◆ **TASK DESCRIPTION**
If a line below contains "cutter", count it; then state how many such lines there are, and nothing else.

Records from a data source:
┄┄┄┄┄┄┄┄┄┄┄┄┄┄┄┄┄┄┄┄
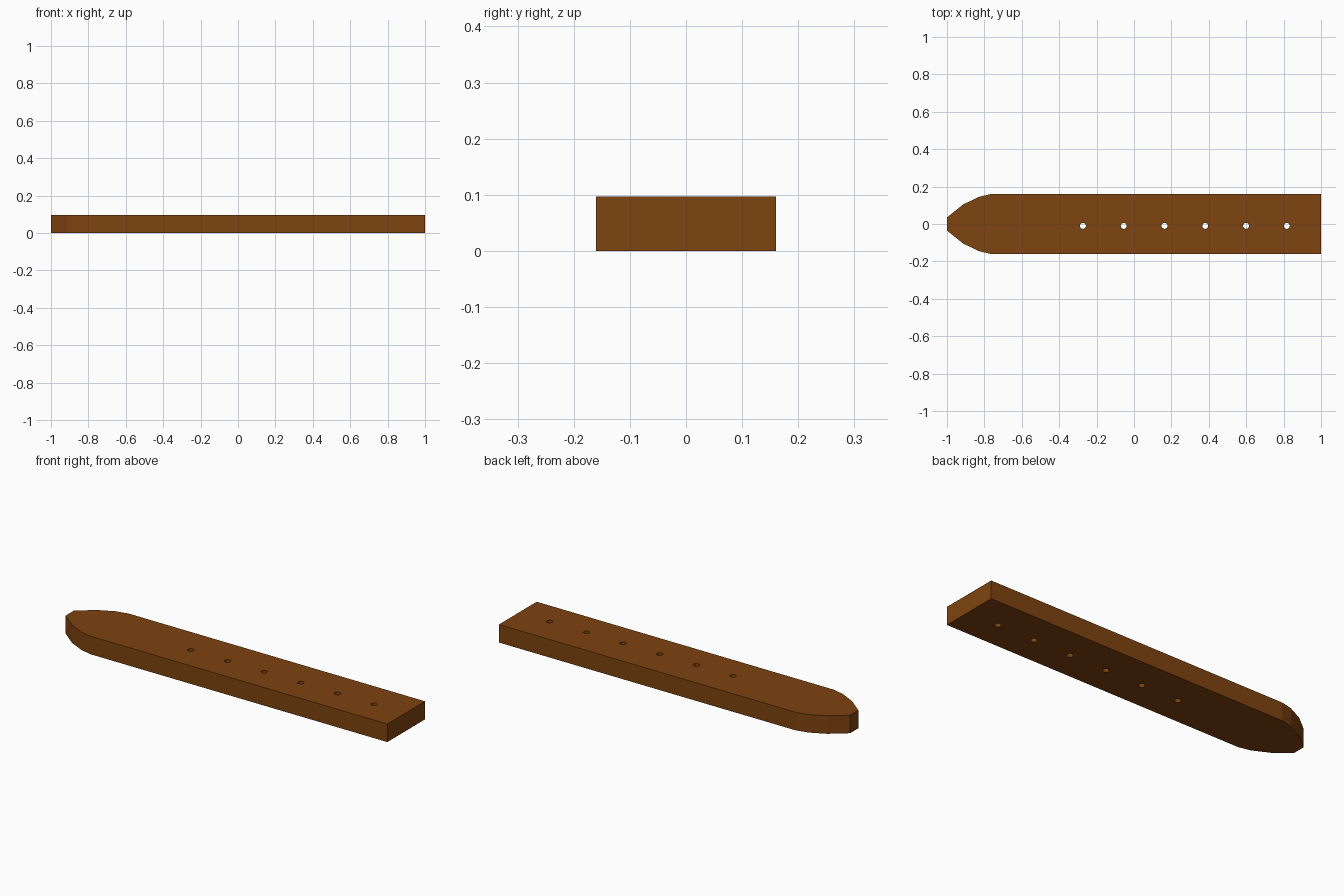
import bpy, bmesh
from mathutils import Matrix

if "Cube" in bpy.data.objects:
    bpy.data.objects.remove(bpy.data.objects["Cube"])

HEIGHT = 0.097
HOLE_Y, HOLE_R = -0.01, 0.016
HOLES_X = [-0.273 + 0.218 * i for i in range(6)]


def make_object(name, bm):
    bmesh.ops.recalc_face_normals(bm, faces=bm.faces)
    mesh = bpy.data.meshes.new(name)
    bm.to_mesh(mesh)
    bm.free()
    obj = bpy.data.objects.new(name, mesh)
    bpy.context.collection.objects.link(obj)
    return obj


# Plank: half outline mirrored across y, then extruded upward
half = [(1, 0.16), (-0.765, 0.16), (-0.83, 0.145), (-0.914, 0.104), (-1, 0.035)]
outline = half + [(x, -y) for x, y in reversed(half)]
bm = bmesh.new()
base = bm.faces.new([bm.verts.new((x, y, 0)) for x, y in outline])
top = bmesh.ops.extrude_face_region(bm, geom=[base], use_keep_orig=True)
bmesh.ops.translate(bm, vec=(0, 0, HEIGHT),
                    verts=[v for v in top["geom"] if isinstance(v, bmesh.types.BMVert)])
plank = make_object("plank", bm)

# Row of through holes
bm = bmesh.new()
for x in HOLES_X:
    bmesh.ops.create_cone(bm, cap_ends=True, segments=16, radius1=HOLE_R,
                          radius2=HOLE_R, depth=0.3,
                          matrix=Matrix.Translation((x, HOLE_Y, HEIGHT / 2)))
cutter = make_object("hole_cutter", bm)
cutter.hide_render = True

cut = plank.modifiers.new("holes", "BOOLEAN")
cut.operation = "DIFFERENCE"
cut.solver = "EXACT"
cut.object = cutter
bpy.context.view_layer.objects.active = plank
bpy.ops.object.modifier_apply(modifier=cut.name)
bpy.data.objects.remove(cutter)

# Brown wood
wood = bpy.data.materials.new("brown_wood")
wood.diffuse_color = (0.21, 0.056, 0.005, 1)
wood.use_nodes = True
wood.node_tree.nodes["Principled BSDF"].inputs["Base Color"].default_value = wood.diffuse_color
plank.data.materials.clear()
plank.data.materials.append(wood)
┄┄┄┄┄┄┄┄┄┄┄┄┄┄┄┄┄┄┄┄
◆ **ANSWER**
4